Directions:
Lines to return, exactly: from the line with "1.07), (-.37, 1.18)]" to the line with "bmesh.ops.scale(bm, vec=(.03, .013, .021), verts=bm.verts)" in the entries below, both included.

Document images with source code
== Segment start ==

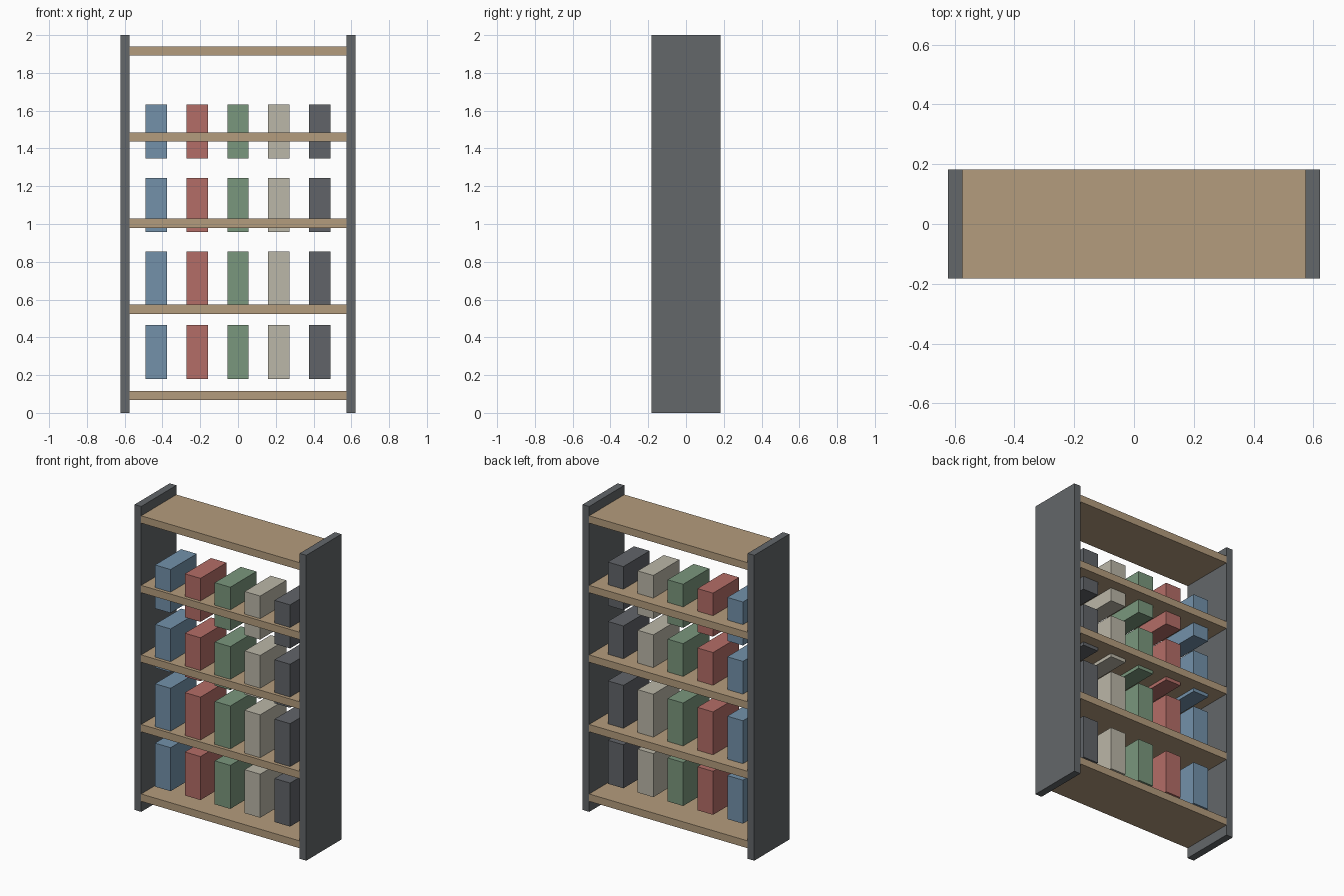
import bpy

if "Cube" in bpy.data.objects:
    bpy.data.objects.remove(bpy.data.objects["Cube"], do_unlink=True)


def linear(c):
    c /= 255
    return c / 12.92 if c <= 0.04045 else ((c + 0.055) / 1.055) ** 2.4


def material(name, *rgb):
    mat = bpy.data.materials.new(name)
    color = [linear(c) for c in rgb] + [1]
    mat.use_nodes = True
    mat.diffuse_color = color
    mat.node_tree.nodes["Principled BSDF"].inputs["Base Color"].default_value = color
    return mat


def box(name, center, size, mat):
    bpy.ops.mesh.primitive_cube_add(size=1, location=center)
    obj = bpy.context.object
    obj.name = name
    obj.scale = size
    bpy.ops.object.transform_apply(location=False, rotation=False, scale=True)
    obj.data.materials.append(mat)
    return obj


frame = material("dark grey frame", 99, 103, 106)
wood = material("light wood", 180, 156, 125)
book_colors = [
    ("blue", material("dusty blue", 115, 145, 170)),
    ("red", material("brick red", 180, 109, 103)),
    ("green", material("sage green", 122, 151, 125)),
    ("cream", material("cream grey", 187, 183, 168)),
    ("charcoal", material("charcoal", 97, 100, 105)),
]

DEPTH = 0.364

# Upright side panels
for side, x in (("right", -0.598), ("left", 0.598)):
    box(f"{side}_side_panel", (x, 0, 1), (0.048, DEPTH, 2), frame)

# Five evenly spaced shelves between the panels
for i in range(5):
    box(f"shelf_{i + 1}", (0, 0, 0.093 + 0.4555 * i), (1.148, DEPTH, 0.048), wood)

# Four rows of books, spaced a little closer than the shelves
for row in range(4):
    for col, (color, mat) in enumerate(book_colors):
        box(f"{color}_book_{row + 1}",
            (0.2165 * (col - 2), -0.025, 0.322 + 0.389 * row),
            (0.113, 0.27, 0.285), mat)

== Segment end ==
== Segment start ==

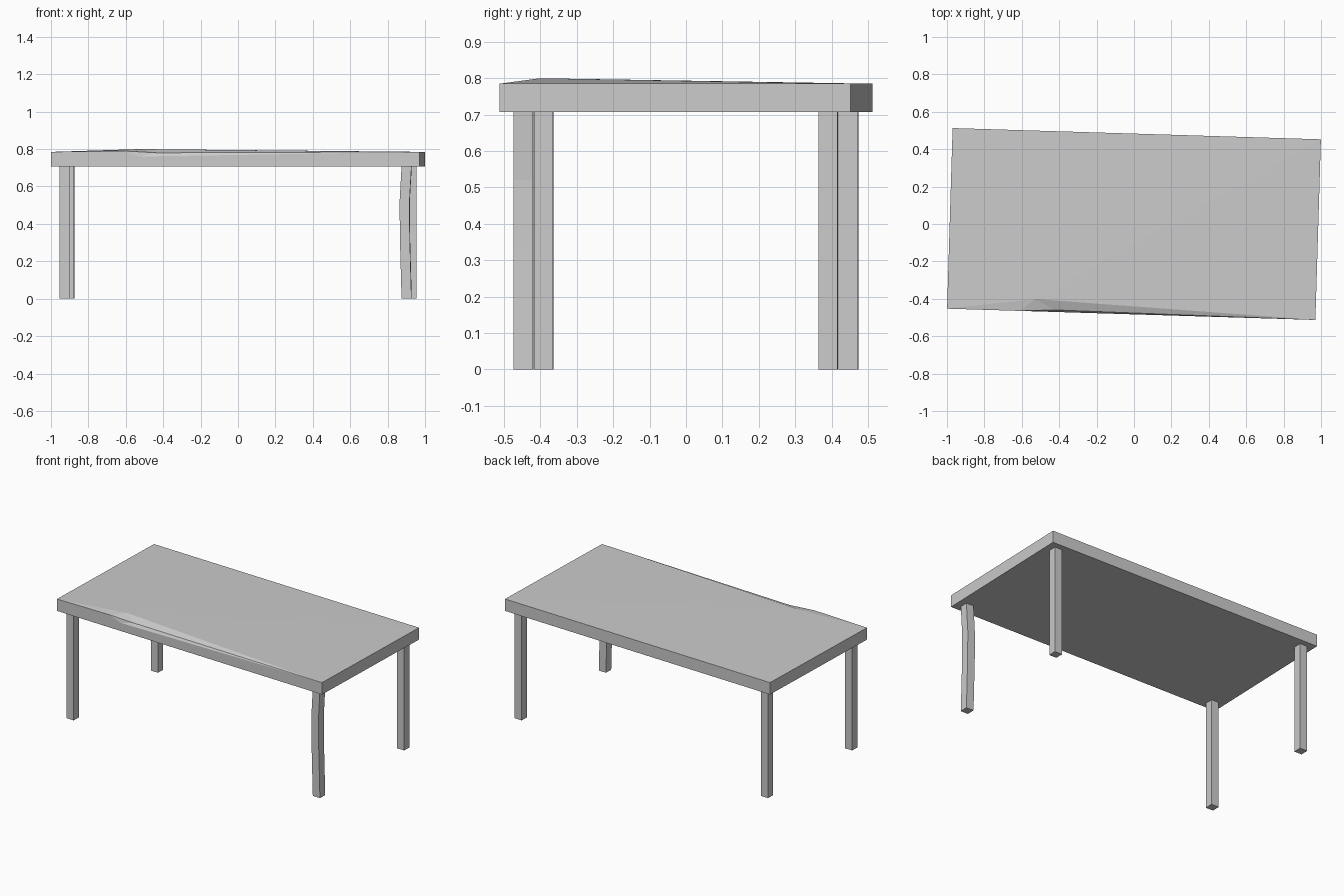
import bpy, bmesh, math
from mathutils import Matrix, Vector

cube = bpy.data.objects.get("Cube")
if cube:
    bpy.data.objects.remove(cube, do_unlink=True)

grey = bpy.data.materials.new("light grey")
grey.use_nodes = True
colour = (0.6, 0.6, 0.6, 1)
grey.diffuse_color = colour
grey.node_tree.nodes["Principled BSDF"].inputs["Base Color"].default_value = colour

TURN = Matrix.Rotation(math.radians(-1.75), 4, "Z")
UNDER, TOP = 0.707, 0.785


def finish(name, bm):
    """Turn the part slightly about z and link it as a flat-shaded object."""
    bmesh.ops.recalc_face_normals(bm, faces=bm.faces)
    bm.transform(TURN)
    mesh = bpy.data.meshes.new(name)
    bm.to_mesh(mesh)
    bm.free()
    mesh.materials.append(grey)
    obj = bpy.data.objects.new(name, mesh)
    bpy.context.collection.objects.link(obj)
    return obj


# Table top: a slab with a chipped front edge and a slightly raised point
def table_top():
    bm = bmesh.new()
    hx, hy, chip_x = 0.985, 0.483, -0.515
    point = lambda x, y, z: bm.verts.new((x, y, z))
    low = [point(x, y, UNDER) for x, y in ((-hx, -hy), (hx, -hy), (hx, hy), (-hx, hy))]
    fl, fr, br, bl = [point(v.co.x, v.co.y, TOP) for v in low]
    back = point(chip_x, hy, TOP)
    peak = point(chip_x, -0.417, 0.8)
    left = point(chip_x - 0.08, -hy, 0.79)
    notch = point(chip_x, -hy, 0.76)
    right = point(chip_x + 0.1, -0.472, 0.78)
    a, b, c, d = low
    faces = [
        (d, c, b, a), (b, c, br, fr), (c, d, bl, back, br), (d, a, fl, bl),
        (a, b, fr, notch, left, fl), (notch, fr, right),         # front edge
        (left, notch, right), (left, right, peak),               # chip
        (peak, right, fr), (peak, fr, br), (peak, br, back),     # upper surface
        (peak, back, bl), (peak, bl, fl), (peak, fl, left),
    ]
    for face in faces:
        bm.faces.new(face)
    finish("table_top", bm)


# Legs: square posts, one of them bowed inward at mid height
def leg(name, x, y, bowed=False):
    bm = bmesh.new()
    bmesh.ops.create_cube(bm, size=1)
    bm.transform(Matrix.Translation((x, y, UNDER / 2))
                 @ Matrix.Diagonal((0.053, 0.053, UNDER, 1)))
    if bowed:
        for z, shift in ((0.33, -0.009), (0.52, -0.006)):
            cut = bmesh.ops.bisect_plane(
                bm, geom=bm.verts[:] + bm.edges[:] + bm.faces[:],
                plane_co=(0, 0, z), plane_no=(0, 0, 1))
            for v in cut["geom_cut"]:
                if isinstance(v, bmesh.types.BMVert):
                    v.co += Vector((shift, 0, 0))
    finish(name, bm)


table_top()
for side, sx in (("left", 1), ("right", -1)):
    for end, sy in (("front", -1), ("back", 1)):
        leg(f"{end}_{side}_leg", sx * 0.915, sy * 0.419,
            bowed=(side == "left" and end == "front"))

== Segment end ==
== Segment start ==

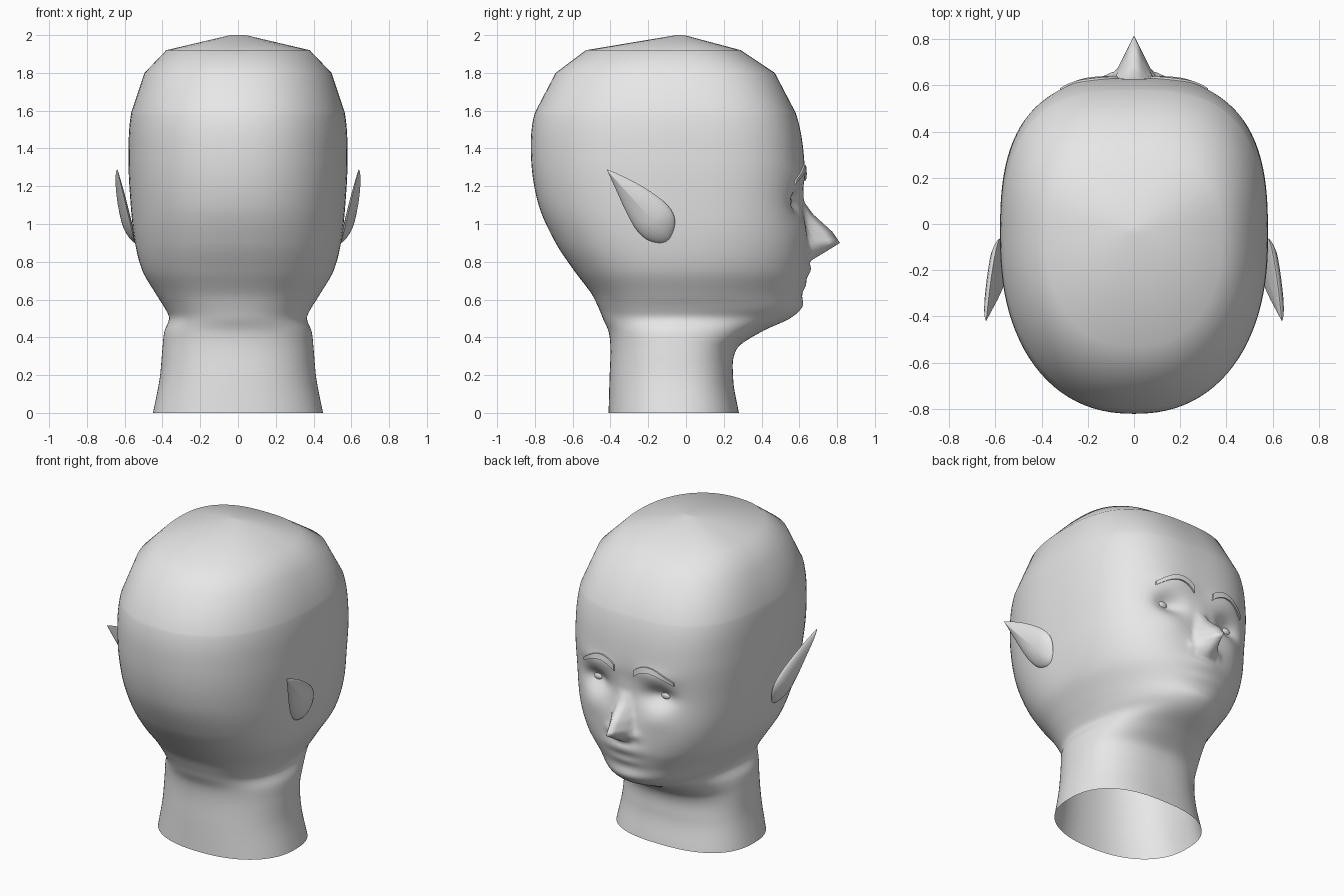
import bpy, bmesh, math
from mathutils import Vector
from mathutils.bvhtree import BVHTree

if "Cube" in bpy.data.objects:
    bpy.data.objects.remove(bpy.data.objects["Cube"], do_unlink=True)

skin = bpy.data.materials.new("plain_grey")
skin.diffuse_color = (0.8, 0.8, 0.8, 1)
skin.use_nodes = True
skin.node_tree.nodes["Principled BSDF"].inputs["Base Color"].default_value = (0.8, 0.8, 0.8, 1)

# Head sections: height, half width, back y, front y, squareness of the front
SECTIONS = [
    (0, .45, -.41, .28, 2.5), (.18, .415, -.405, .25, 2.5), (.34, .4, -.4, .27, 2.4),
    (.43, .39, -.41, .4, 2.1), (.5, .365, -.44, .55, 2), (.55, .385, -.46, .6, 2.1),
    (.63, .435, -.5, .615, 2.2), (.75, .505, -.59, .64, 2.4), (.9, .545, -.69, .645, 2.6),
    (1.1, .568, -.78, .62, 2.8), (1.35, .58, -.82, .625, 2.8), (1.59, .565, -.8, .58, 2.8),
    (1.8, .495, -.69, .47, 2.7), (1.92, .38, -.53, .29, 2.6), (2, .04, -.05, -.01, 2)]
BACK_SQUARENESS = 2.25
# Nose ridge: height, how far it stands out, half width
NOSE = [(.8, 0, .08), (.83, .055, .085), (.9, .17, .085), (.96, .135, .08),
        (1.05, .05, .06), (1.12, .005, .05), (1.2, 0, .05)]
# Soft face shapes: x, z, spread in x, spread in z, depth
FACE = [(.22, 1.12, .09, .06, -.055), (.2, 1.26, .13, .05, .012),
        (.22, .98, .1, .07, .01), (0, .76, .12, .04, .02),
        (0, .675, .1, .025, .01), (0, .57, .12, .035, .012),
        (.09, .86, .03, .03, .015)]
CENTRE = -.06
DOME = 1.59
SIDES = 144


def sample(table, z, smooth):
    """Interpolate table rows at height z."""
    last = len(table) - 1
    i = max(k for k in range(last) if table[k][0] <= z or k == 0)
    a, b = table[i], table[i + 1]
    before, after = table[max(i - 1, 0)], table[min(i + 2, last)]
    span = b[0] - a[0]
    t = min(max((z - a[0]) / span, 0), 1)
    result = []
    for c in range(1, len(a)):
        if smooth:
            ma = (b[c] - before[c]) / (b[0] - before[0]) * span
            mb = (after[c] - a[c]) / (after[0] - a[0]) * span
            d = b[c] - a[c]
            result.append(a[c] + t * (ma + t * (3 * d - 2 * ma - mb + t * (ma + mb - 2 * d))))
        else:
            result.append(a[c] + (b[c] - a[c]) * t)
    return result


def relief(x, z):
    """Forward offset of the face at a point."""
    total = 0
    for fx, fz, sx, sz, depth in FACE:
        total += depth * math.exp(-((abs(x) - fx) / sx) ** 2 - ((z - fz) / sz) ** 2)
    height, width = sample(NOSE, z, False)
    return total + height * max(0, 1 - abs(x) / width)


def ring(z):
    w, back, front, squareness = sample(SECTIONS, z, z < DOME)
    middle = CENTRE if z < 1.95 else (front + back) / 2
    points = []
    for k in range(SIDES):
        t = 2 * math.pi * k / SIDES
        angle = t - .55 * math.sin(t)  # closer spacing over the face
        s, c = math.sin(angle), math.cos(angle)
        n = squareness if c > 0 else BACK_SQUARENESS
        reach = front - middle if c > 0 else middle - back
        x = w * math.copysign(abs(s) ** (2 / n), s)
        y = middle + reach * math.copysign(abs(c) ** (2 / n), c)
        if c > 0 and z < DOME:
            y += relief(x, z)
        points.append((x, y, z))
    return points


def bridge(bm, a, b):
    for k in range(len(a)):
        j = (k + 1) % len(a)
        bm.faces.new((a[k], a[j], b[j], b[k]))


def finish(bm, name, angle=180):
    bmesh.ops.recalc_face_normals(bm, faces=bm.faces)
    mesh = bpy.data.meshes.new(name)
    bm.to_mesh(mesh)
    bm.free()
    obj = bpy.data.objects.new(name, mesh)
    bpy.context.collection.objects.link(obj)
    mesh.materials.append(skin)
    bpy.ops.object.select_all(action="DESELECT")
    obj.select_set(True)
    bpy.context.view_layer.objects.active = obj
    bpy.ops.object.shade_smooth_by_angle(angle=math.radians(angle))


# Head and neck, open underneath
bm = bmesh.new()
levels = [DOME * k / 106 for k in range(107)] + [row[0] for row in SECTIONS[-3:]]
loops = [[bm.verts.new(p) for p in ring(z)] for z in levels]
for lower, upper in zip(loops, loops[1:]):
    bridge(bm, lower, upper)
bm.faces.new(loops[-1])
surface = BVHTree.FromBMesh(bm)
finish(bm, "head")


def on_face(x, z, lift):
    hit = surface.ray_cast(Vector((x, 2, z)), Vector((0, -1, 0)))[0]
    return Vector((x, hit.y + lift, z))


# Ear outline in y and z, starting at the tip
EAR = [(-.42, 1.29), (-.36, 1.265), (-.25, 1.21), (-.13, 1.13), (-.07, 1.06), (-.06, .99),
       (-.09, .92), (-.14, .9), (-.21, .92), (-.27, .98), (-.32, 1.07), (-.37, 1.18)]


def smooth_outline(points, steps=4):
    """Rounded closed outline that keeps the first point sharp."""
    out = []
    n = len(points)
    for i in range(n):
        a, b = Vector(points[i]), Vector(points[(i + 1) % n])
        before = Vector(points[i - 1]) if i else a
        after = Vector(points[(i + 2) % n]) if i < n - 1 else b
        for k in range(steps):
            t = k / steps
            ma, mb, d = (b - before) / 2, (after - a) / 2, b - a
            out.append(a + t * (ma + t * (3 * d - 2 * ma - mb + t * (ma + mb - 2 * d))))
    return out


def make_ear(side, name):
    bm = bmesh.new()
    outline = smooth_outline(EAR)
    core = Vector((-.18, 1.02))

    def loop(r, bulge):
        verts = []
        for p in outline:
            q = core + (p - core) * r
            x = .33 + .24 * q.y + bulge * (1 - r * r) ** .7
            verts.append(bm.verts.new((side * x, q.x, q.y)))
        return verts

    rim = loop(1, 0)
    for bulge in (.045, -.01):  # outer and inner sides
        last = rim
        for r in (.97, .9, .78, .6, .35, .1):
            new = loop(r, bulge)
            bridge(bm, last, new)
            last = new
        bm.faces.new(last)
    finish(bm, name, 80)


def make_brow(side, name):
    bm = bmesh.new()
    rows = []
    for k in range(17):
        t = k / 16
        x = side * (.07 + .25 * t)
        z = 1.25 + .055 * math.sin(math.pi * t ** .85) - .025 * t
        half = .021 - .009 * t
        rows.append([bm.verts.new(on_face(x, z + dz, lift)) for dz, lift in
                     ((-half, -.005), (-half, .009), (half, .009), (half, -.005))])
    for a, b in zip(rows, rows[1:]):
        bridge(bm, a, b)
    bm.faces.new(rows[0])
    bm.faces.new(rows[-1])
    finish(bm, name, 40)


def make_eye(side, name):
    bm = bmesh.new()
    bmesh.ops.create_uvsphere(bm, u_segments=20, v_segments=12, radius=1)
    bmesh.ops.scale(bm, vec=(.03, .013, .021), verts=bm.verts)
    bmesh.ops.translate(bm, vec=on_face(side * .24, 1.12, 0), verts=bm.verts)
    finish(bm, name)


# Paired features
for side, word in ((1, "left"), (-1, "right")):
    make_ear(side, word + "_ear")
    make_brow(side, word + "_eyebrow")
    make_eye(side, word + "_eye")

== Segment end ==

The completed task:
       (-.09, .92), (-.14, .9), (-.21, .92), (-.27, .98), (-.32, 1.07), (-.37, 1.18)]


def smooth_outline(points, steps=4):
    """Rounded closed outline that keeps the first point sharp."""
    out = []
    n = len(points)
    for i in range(n):
        a, b = Vector(points[i]), Vector(points[(i + 1) % n])
        before = Vector(points[i - 1]) if i else a
        after = Vector(points[(i + 2) % n]) if i < n - 1 else b
        for k in range(steps):
            t = k / steps
            ma, mb, d = (b - before) / 2, (after - a) / 2, b - a
            out.append(a + t * (ma + t * (3 * d - 2 * ma - mb + t * (ma + mb - 2 * d))))
    return out


def make_ear(side, name):
    bm = bmesh.new()
    outline = smooth_outline(EAR)
    core = Vector((-.18, 1.02))

    def loop(r, bulge):
        verts = []
        for p in outline:
            q = core + (p - core) * r
            x = .33 + .24 * q.y + bulge * (1 - r * r) ** .7
            verts.append(bm.verts.new((side * x, q.x, q.y)))
        return verts

    rim = loop(1, 0)
    for bulge in (.045, -.01):  # outer and inner sides
        last = rim
        for r in (.97, .9, .78, .6, .35, .1):
            new = loop(r, bulge)
            bridge(bm, last, new)
            last = new
        bm.faces.new(last)
    finish(bm, name, 80)


def make_brow(side, name):
    bm = bmesh.new()
    rows = []
    for k in range(17):
        t = k / 16
        x = side * (.07 + .25 * t)
        z = 1.25 + .055 * math.sin(math.pi * t ** .85) - .025 * t
        half = .021 - .009 * t
        rows.append([bm.verts.new(on_face(x, z + dz, lift)) for dz, lift in
                     ((-half, -.005), (-half, .009), (half, .009), (half, -.005))])
    for a, b in zip(rows, rows[1:]):
        bridge(bm, a, b)
    bm.faces.new(rows[0])
    bm.faces.new(rows[-1])
    finish(bm, name, 40)


def make_eye(side, name):
    bm = bmesh.new()
    bmesh.ops.create_uvsphere(bm, u_segments=20, v_segments=12, radius=1)
    bmesh.ops.scale(bm, vec=(.03, .013, .021), verts=bm.verts)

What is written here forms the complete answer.